And here is why:
“The Positive Discipline Parenting and Classroom Management Model is based on the work of Alfred Adler and Rudolf Dreikurs. Dr. Adler first introduced the idea of parenting education to United States audiences in the 1920s. He advocated treating children respectfully, but also argued that spoiling and pampering children was not encouraging to them and resulted in social and behavioral problems.
The term, positive discipline, has now become very popular. Many parenting books and programs that claim to be positive discipline are based on the philosophy of “Behaviorism,” which is very different from the original Adlerian based Positive Discipline. Behaviorism promotes “external” locus of control.

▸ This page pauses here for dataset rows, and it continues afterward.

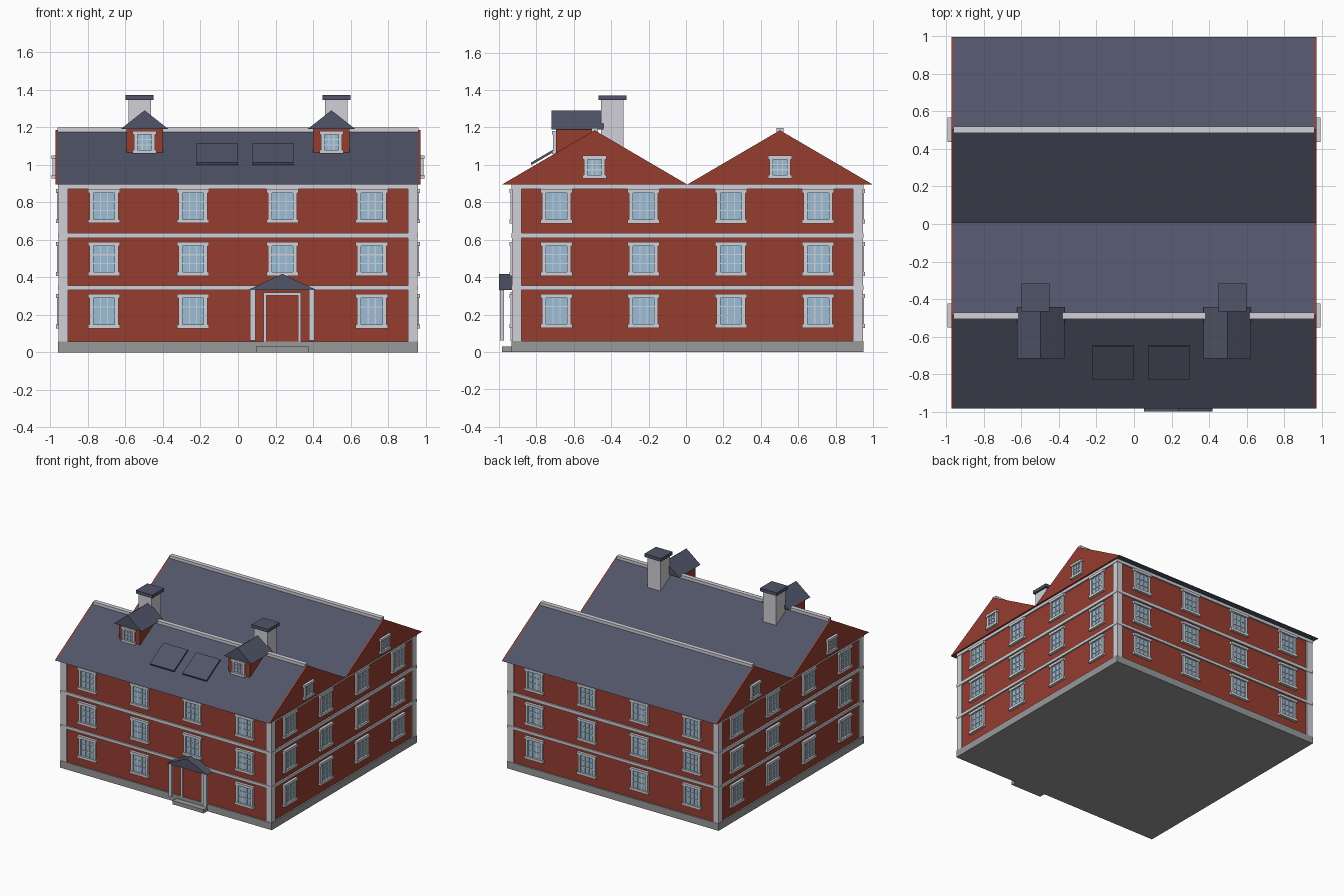
import bpy, bmesh, math
from mathutils import Matrix, Vector

if "Cube" in bpy.data.objects:
    bpy.data.objects.remove(bpy.data.objects["Cube"])

CY = 0.007            # centre of the house in y
HX, HY = 0.960, 0.941  # half size of the plinth
EAVE, RIDGE = 0.895, 1.185
ROOF_HY = 0.991


def material(name, rgb):
    m = bpy.data.materials.new(name)
    m.diffuse_color = (*rgb, 1)
    m.use_nodes = True
    m.node_tree.nodes["Principled BSDF"].inputs["Base Color"].default_value = m.diffuse_color
    return m


RED = material("red_wall", (0.305, 0.047, 0.030))
TRIM = material("pale_trim", (0.63, 0.63, 0.68))
SLATE = material("slate_roof", (0.080, 0.089, 0.138))
GLASS = material("window_glass", (0.314, 0.515, 0.69))
STONE = material("grey_stone", (0.314, 0.319, 0.323))


def add_box(bm, x0, x1, y0, y1, z0, z1, index=0):
    mat = Matrix.Translation(((x0 + x1) / 2, (y0 + y1) / 2, (z0 + z1) / 2)) \
        @ Matrix.Diagonal((x1 - x0, y1 - y0, z1 - z0, 1))
    verts = bmesh.ops.create_cube(bm, size=1, matrix=mat)["verts"]
    for f in {f for v in verts for f in v.link_faces}:
        f.material_index = index


def make_mesh(name, bm, mats):
    bmesh.ops.recalc_face_normals(bm, faces=bm.faces)
    me = bpy.data.meshes.new(name)
    bm.to_mesh(me)
    bm.free()
    for m in mats:
        me.materials.append(m)
    return me


def place(name, me, loc=(0, 0, 0), turn=0):
    ob = bpy.data.objects.new(name, me)
    ob.location = loc
    ob.rotation_euler.z = turn
    bpy.context.collection.objects.link(ob)
    return ob


def boxes(name, mat, *dims):
    bm = bmesh.new()
    for d in dims:
        add_box(bm, *d)
    return place(name, make_mesh(name, bm, [mat]))


def prism(name, mat, profile, axis, a, b):
    """Extrude a profile along x (profile is y, z) or y (profile is x, z)."""
    bm = bmesh.new()
    point = (lambda p: (a, p[0], p[1])) if axis == "x" else (lambda p: (p[0], a, p[1]))
    face = bm.faces.new([bm.verts.new(point(p)) for p in profile])
    ext = bmesh.ops.extrude_face_region(bm, geom=[face])["geom"]
    shift = Vector((b - a, 0, 0) if axis == "x" else (0, b - a, 0))
    bmesh.ops.translate(bm, vec=shift, verts=[v for v in ext if isinstance(v, bmesh.types.BMVert)])
    return place(name, make_mesh(name, bm, [mat]))


def window_mesh(name, w, h, bar):
    """Window centred on the origin, facing -y, with its back on y = 0."""
    bm = bmesh.new()
    iw, ih = w / 2 - bar, h / 2 - bar
    add_box(bm, -iw, iw, -0.006, 0, -ih, ih, 1)
    for s in (-1, 1):
        # jambs, then head and sill
        add_box(bm, *sorted((s * iw, s * w / 2)), -0.016, 0, -h / 2, h / 2)
        add_box(bm, -w / 2 - 0.008, w / 2 + 0.008, -0.022, 0, *sorted((s * ih, s * h / 2)))
        # glazing bars
        add_box(bm, s * iw / 3 - 0.003, s * iw / 3 + 0.003, -0.011, 0, -ih, ih)
        add_box(bm, -iw, iw, -0.0105, 0, s * ih / 3 - 0.003, s * ih / 3 + 0.003)
    return make_mesh(name, bm, [TRIM, GLASS])


# plinth and walls
WX, WY = HX - 0.012, HY - 0.012
boxes("plinth", STONE, (-HX, HX, CY - HY, CY + HY, 0, 0.058))
boxes("walls", RED, (-WX, WX, CY - WY, CY + WY, 0.05, EAVE))

# corner pilasters and floor bands
PX, PY, PW = HX - 0.003, HY - 0.003, 0.052
corners = []
for sx in (-1, 1):
    for sy in (-1, 1):
        xs = sorted((sx * PX, sx * (PX - PW)))
        ys = sorted((CY + sy * PY, CY + sy * (PY - PW)))
        corners.append((*xs, *ys, 0.058, EAVE))
boxes("corner_pilasters", TRIM, *corners)
boxes("floor_bands", TRIM, *[(-HX, HX, CY - HY, CY + HY, z0, z1)
                             for z0, z1 in ((0.332, 0.355), (0.609, 0.635), (0.871, EAVE))])

# double gabled roof with red gable ends and ridge caps
for sy, tag in ((-1, "front"), (1, "back")):
    mid = CY + sy * ROOF_HY / 2
    tri = [(mid - ROOF_HY / 2, EAVE), (mid + ROOF_HY / 2, EAVE), (mid, RIDGE)]
    prism(tag + "_roof", SLATE, tri, "x", -0.962, 0.962)
    for sx in (-1, 1):
        prism(tag + "_gable", RED, tri, "x", sx * 0.962, sx * 0.974)
    boxes(tag + "_ridge_cap", TRIM, (-0.962, 0.962, mid - 0.018, mid + 0.018, 1.168, 1.198))

# windows on all four walls
wall_window = window_mesh("wall_window", 0.155, 0.182, 0.021)
small_window = window_mesh("small_window", 0.113, 0.122, 0.019)
for z in (0.219, 0.497, 0.779):
    for k in (-0.715, -0.24, 0.238, 0.713):
        if not (z < 0.3 and 0 < k < 0.5):
            place("front_window", wall_window, (k, CY - WY, z))
        place("back_window", wall_window, (k, CY + WY, z), math.pi)
    for k in (-0.70, -0.234, 0.234, 0.70):
        place("right_window", wall_window, (WX, CY + k, z), math.pi / 2)
        place("left_window", wall_window, (-WX, CY + k, z), -math.pi / 2)
for s in (-1, 1):
    for y in (CY - ROOF_HY / 2, CY + ROOF_HY / 2):
        place("gable_window", small_window, (s * 0.973, y, 0.988), s * math.pi / 2)

# dormers and chimneys
for s in (-1, 1):
    x = s * 0.498
    boxes("dormer_body", RED, (x - 0.097, x + 0.097, -0.695, -0.47, 1.06, 1.195))
    prism("dormer_roof", SLATE, [(x - 0.127, 1.19), (x + 0.127, 1.19), (x, 1.29)], "y", -0.718, -0.442)
    place("dormer_window", small_window, (x, -0.694, 1.120))
    c = s * 0.525
    boxes("chimney", TRIM, (c - 0.06, c + 0.06, -0.455, -0.334, 1.05, 1.35))
    boxes("chimney_cap", SLATE, (c - 0.075, c + 0.075, -0.467, -0.318, 1.346, 1.372))

# skylights lying just above the front slope
slope = (RIDGE - EAVE) / (ROOF_HY / 2)
for x0, x1 in ((-0.22, 0.0), (0.077, 0.295)):
    za, zb = [EAVE + (y - CY + ROOF_HY) * slope for y in (-0.826, -0.648)]
    prism("skylight", SLATE, [(-0.826, za + 0.012), (-0.648, zb + 0.012),
                              (-0.652, zb + 0.024), (-0.830, za + 0.024)], "x", x0, x1)

# entrance: step, door, frame, pillars and gabled canopy
DX, FRONT = 0.236, CY - WY
boxes("entrance_step", STONE, (DX - 0.14, DX + 0.14, -0.983, -0.9, 0, 0.03))
boxes("door", RED, (DX - 0.085, DX + 0.085, FRONT - 0.006, FRONT + 0.01, 0.058, 0.302))
boxes("door_frame", TRIM,
      (DX - 0.101, DX - 0.084, FRONT - 0.016, FRONT + 0.01, 0.058, 0.32),
      (DX + 0.084, DX + 0.101, FRONT - 0.016, FRONT + 0.01, 0.058, 0.32),
      (DX - 0.084, DX + 0.084, FRONT - 0.016, FRONT + 0.01, 0.302, 0.32))
boxes("canopy_pillars", TRIM, *[(DX + s * 0.157 - 0.015, DX + s * 0.157 + 0.015, -0.994, -0.974, 0.062, 0.335)
                                for s in (-1, 1)])
prism("canopy", SLATE, [(DX - 0.183, 0.332), (DX + 0.183, 0.332), (DX, 0.418)], "y", -1.0, FRONT + 0.01)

Positive Discipline promotes “internal” locus of control, as indicated in the Five Criteria for Positive Discipline.
There are 5 criteria for effective positive discipline:
Helps children feel a sense of connection. (Belonging and significance)
Is mutually respectful and encouraging. (Kind and firm at the same time.)
Is effective long-term. (Considers what the child is thinking, feeling, learning, and deciding about himself and his world – and what to do in the future to survive or to thrive.)
Teaches important social and life skills. (Respect, concern for others, problem solving, and cooperation as well as the skills to contribute to the home, school or larger community.)
Invites children to discover how capable they are. (Encourages the constructive use of personal power and autonomy.)
Studies of implementation of Positive Discipline techniques have shown that Positive Discipline tools do produce significant results. A study of school-wide implementation of classroom meetings in a lower-income Sacramento, CA elementary school over a four-year period showed that suspensions decreased (from 64 annually to 4 annually), vandalism decreased (from 24 episodes to 2) and teachers reported improvement in classroom atmosphere, behavior, attitudes and academic performance.
Programs similar to Positive Discipline have been studied and shown to be effective in changing parent behavior. In a study of Adlerian parent education classes for parents of teens, Stanley (1978) found that parents did more problem solving with their teens and were less autocratic in decision making. Positive Discipline teaches parents the skills to be both kind and firm at the same time. Numerous studies show that teens who perceive their parents as both kind (responsive) and firm (demanding) are at lower risk for smoking, use of marijuana, use of alcohol, or being violent, and have a later onset of sexual activity. Other studies have correlated the teen’s perception of parenting style (kind and firm versus autocratic or permissive) with improved academic performance.”